First and foremost it must be stated that number sense is not simply counting. It is very exciting when your young child can count to 10, and this article is not aiming to make that fun, exciting milestone seem less important; however, number sense is more than simply counting from memory.
What is number sense?
When a child has number sense it essentially means three things.
1. They understand that a number represents a quantity.
2. They realize that number names spoken out loud and the written symbol all mean the same quantity.
3. They are capable of understanding that the quantities represented by number symbols are related to one another which is why we can use numbers to put specific objects in order or count the number of objects in a set. For example, a child would realize that 8 is more than 2 or 4 is less than 6.
Why is number sense important?
1. According to a study by Case, Griffen, and Sigeler (1994), young children who have developed number sense succeed in math while kids with an under-developed number sense are at a high risk of falling behind.
2. How can we expect them to understand that 4 + 3 = 7 if they have no underlying foundation of number sense? Sure, they may be able to memorize math facts, but what happens when they are given a new problem that they havenít yet memorized? Without the basic number sense knowledge they would have no way to figure out that 4 represents four objects and 3 represents three objects which can then be counted in total to come to the answer seven.

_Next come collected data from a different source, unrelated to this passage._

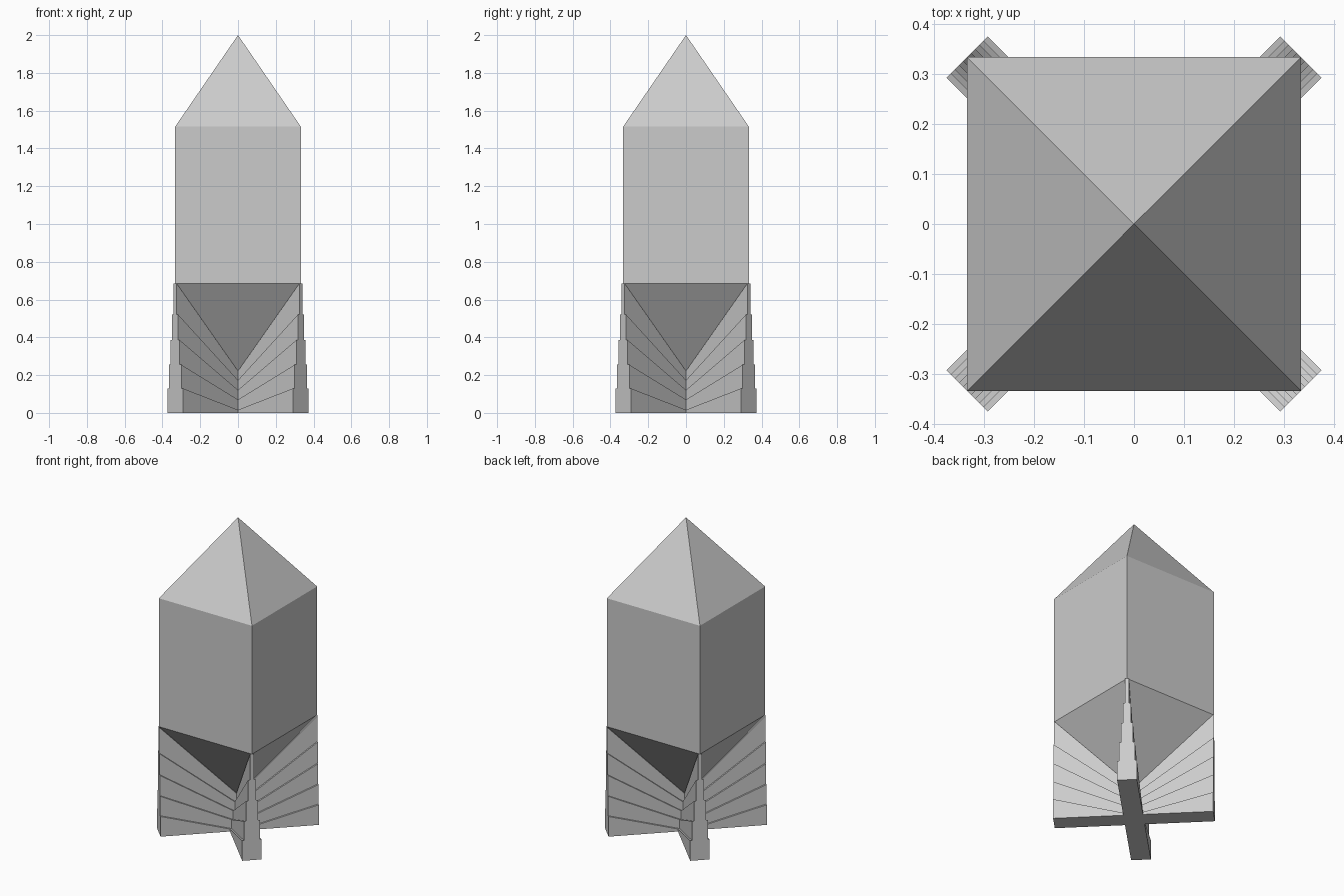
import bpy
import bmesh
from math import cos, sin, pi, sqrt

cube = bpy.data.objects.get("Cube")
if cube:
    bpy.data.objects.remove(cube)

# One plain grey for everything
grey = bpy.data.materials.new("light grey")
grey.use_nodes = True
colour = (0.6, 0.6, 0.6, 1)
grey.diffuse_color = colour
grey.node_tree.nodes["Principled BSDF"].inputs["Base Color"].default_value = colour

HALF = 0.333
RADIUS = HALF * sqrt(2)
SHOULDER, TOP = 1.515, 2.0
WAIST, KEEL = 0.685, 0.21


def finish(bm, name):
    bmesh.ops.recalc_face_normals(bm, faces=bm.faces)
    mesh = bpy.data.meshes.new(name)
    bm.to_mesh(mesh)
    bm.free()
    mesh.materials.append(grey)
    obj = bpy.data.objects.new(name, mesh)
    bpy.context.collection.objects.link(obj)


def body():
    """Square shaft with a pyramid at each end."""
    bm = bmesh.new()
    corners = [(-HALF, -HALF), (HALF, -HALF), (HALF, HALF), (-HALF, HALF)]
    low = [bm.verts.new((x, y, WAIST)) for x, y in corners]
    high = [bm.verts.new((x, y, SHOULDER)) for x, y in corners]
    tip = bm.verts.new((0, 0, TOP))
    keel = bm.verts.new((0, 0, KEEL))
    for i in range(4):
        j = (i + 1) % 4
        bm.faces.new((low[i], low[j], high[j], high[i]))
        bm.faces.new((high[i], high[j], tip))
        bm.faces.new((low[j], low[i], keel))
    finish(bm, "body")


def fin(name, angle):
    """Fan of stacked wedges, each layer thinner than the one below."""
    outer = [0, 0.13, 0.255, 0.385, 0.52, WAIST]
    inner = [0, 0, 0.05, 0.1, 0.155, KEEL]
    bm = bmesh.new()
    c, s = cos(angle), sin(angle)
    for k in range(5):
        w = 0.058 * (5 - k) / 5
        profile = [(0, inner[k]), (RADIUS, outer[k]), (RADIUS, outer[k + 1])]
        if inner[k + 1] > inner[k]:
            profile.append((0, inner[k + 1]))
        sides = [[bm.verts.new((r * c - t * s, r * s + t * c, z))
                  for r, z in profile] for t in (-w, w)]
        bm.faces.new(sides[0])
        bm.faces.new(sides[1])
        n = len(profile)
        for i in range(n):
            j = (i + 1) % n
            bm.faces.new((sides[0][i], sides[0][j], sides[1][j], sides[1][i]))
    finish(bm, name)


body()
# Four fins on the diagonals
names = ["back_left_fin", "back_right_fin", "front_right_fin", "front_left_fin"]
for i, name in enumerate(names):
    fin(name, pi / 4 + i * pi / 2)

Is number sense innate, or can it be taught?
Studies show that number sense can absolutely without a doubt be taught to children (Case, Griffen, Sigeler, 1994) which is great news for parents and teachers. It is important to note that number sense doesnít develop by accident. Puzzles and math songs while fun and engaging (and important for other reasons) do not teach number sense. You must teach your child about number sense through explicit instruction and modeling.

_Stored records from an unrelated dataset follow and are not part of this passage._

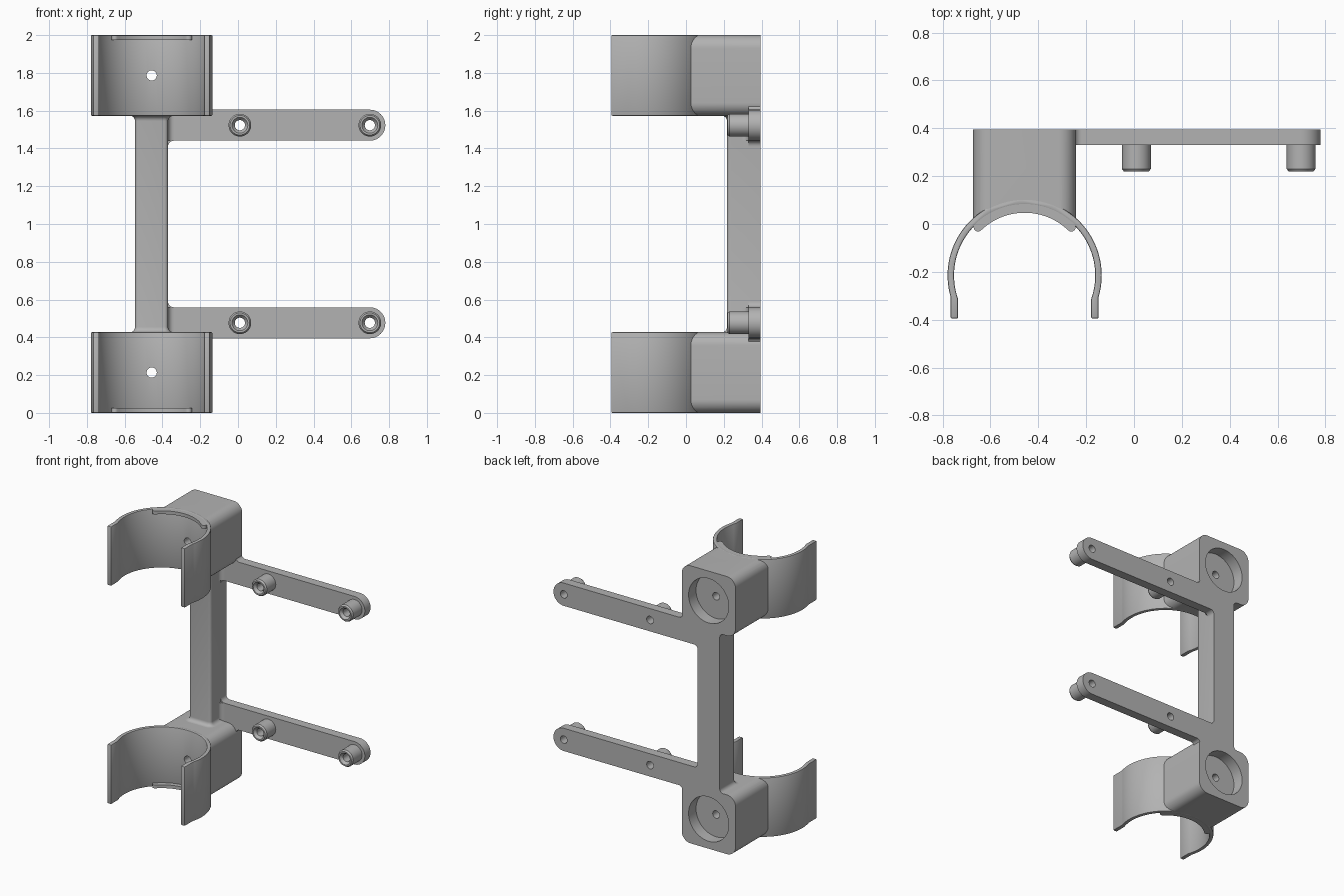
import bpy, bmesh, math
from mathutils import Vector

cube = bpy.data.objects.get("Cube")
if cube:
    bpy.data.objects.remove(cube, do_unlink=True)

grey = bpy.data.materials.new("plain_grey")
grey.use_nodes = True
COLOUR = (0.45, 0.45, 0.45, 1)
grey.diffuse_color = COLOUR
grey.node_tree.nodes["Principled BSDF"].inputs["Base Color"].default_value = COLOUR

# Shared dimensions; heights are measured from the middle of the bracket
MID = 1.0
CX, CY = -0.457, -0.215          # clip axis
BACK = 0.395
BLOCK_LOW, BLOCK_TOP = 0.573, 1.0
HOLE_Z = (BLOCK_LOW + BLOCK_TOP) / 2
ARM_Z, ARM_R, ARM_FRONT = 0.523, 0.082, 0.33
POST_L, POST_R, POST_FRONT = -0.545, -0.37, 0.217
BOSSES = (0.01, 0.698)


def arc(cx, cy, r, start, end, n):
    return [(cx + r * math.cos(math.radians(start + (end - start) * i / n)),
             cy + r * math.sin(math.radians(start + (end - start) * i / n)))
            for i in range(n + 1)]


def finish(name, bm):
    bmesh.ops.recalc_face_normals(bm, faces=bm.faces)
    mesh = bpy.data.meshes.new(name)
    bm.to_mesh(mesh)
    bm.free()
    mesh.materials.append(grey)
    ob = bpy.data.objects.new(name, mesh)
    ob.location.z = MID
    bpy.context.collection.objects.link(ob)
    return ob


def loft(name, loops, closed=False):
    """Skin a series of equal loops, capped unless closed into a ring."""
    bm = bmesh.new()
    rows = [[bm.verts.new(p) for p in loop] for loop in loops]
    n = len(rows[0])
    pairs = list(zip(rows, rows[1:])) + ([(rows[-1], rows[0])] if closed else [])
    for a, b in pairs:
        for i in range(n):
            j = (i + 1) % n
            bm.faces.new((a[i], a[j], b[j], b[i]))
    if not closed:
        bm.faces.new(rows[0])
        bm.faces.new(rows[-1])
    return finish(name, bm)


def prism(name, outline, axis, lo, hi):
    """Extrude an (x, z) outline along y, or an (x, y) outline along z."""
    put = (lambda p, d: (p[0], d, p[1])) if axis == "y" else (lambda p, d: (p[0], p[1], d))
    return loft(name, [[put(p, d) for p in outline] for d in (lo, hi)])


def activate(ob):
    bpy.ops.object.select_all(action="DESELECT")
    bpy.context.view_layer.objects.active = ob
    ob.select_set(True)


def apply_mod(ob, kind, **settings):
    activate(ob)
    mod = ob.modifiers.new(kind.lower(), kind)
    for key, value in settings.items():
        setattr(mod, key, value)
    bpy.ops.object.modifier_apply(modifier=mod.name)


def cut(ob, outline, axis, lo, hi):
    cutter = prism("cutter", outline, axis, lo, hi)
    apply_mod(ob, "BOOLEAN", operation="DIFFERENCE", solver="EXACT", object=cutter)
    bpy.data.objects.remove(cutter, do_unlink=True)


def smooth(ob):
    activate(ob)
    bpy.ops.object.shade_smooth_by_angle(angle=math.radians(30))


def mirror(ob):
    apply_mod(ob, "MIRROR", use_axis=(False, False, True), use_mirror_merge=False)
    smooth(ob)


def disc(cx, cy, r, n=40):
    return arc(cx, cy, r, 0, 360, n)[:-1]


def fillet(name, x, v, sx, sv, r, axis, lo, hi):
    """Concave strip filling the inner corner at (x, v)."""
    curve = [(x + sx * r * (1 - math.cos(t)), v + sv * r * (1 - math.sin(t)))
             for t in (math.pi / 2 * i / 8 for i in range(9))]
    sink = 0.004
    corner = [(x + sx * r, v - sv * sink), (x - sx * sink, v - sv * sink),
              (x - sx * sink, v + sv * r)]
    mirror(prism(name, curve + corner[::1], axis, lo, hi))


# Spring clips with straight leg tips
OUT, INN, LEG = 0.322, 0.295, 0.18
outline = arc(CX, CY, OUT, -16.3, 196.3, 64)
outline += [(CX - 0.309, CY - LEG), (CX - 0.278, CY - LEG)]
outline += arc(CX, CY, INN, 199.4, -19.4, 64)
outline += [(CX + 0.278, CY - LEG), (CX + 0.309, CY - LEG)]
clip = prism("clips", outline, "z", BLOCK_LOW, BLOCK_TOP)
apply_mod(clip, "BEVEL", width=0.006, segments=2, limit_method="ANGLE",
          angle_limit=math.radians(60))
cut(clip, disc(CX, HOLE_Z, 0.027), "y", -0.1, 0.3)
mirror(clip)

# Thin stop lips inside the outer end of each clip
LIP = 0.262
mid_r, cap_r = (LIP + INN + 0.004) / 2, (INN + 0.004 - LIP) / 2


def lip_cap(deg, start, end):
    a = math.radians(deg)
    return arc(CX + mid_r * math.cos(a), CY + mid_r * math.sin(a), cap_r, start, end, 8)[1:-1]


lip = arc(CX, CY, LIP, 46, 134, 32) + lip_cap(134, 314, 134)
lip += arc(CX, CY, INN + 0.004, 134, 46, 32) + lip_cap(46, 46, -134)
mirror(prism("stop_lips", lip, "z", BLOCK_TOP - 0.025, BLOCK_TOP - 0.001))

# Rounded mounting blocks with rear pocket and screw hole
L, R, C = -0.672, -0.243, 0.07
square = []
for x, z, a in ((R - C, BLOCK_TOP - C, 0), (L + C, BLOCK_TOP - C, 90),
                (L + C, BLOCK_LOW + C, 180), (R - C, BLOCK_LOW + C, 270)):
    square += arc(x, z, C, a, a + 90, 10)
block = prism("mounting_blocks", square, "y", -0.01, BACK)
cut(block, disc(CX, CY, 0.305, 96), "z", 0.4, 1.2)
cut(block, disc(CX, HOLE_Z, 0.16, 64), "y", BACK - 0.085, BACK + 0.1)
cut(block, disc(CX, HOLE_Z, 0.027), "y", -0.1, BACK)
mirror(block)


# Post with rounded front edges, flaring into the blocks
def post_loop(z, grow):
    r = 0.02 + grow
    left, right, front = POST_L - grow, POST_R + grow, POST_FRONT - grow
    pts = [(right, BACK), (left, BACK)]
    pts += arc(left + r, front + r, r, 180, 270, 6) + arc(right - r, front + r, r, 270, 360, 6)
    return [(x, y, z) for x, y in pts]


F = 0.028
flare = [(BLOCK_LOW - F * (1 - math.sin(t)), F * (1 - math.cos(t)))
         for t in (math.pi / 2 * i / 6 for i in range(7))]
flare.append((BLOCK_LOW + 0.005, F))
smooth(loft("post", [post_loop(-z, g) for z, g in reversed(flare)]
            + [post_loop(z, g) for z, g in flare]))

# Flat arms with rounded tips and screw holes
TIP = 0.78 - ARM_R
arm_shape = [(POST_R - 0.02, ARM_Z + ARM_R), (POST_R - 0.02, ARM_Z - ARM_R)]
arm_shape += arc(TIP, ARM_Z, ARM_R, -90, 90, 24)
arm = prism("arms", arm_shape, "y", ARM_FRONT, BACK)
for x in BOSSES:
    cut(arm, disc(x, ARM_Z, 0.027), "y", 0.2, 0.5)
mirror(arm)

# Fillets where the arms meet the post and blocks
fillet("arm_inner_fillets", POST_R, ARM_Z - ARM_R, 1, -1, 0.03, "y", ARM_FRONT, BACK)
fillet("arm_outer_fillets", R - 0.006, ARM_Z + ARM_R, 1, 1, 0.03, "y", ARM_FRONT, BACK)
fillet("arm_front_fillets", POST_R, ARM_FRONT, 1, -1, 0.03, "z",
       ARM_Z - ARM_R, BLOCK_LOW + 0.01)

# Tubular bosses with chamfered rims
section = [(0.027, 0.335), (0.06, 0.335), (0.06, 0.23), (0.052, 0.219),
           (0.042, 0.219), (0.027, 0.238)]
for x, side in zip(BOSSES, ("inner", "outer")):
    rings = [[(x + r * math.cos(a), y, ARM_Z + r * math.sin(a)) for r, y in section]
             for a in (math.tau * i / 40 for i in range(40))]
    mirror(loft(side + "_bosses", rings, closed=True))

When we teach kids to read we do not simply teach them the letter names and expect them to know how to read; the same principle is true in math. We cannot teach our kids numbers names and expect them to develop number sense on their own. Number sense can be taught through instruction, modeling, and play-based activities.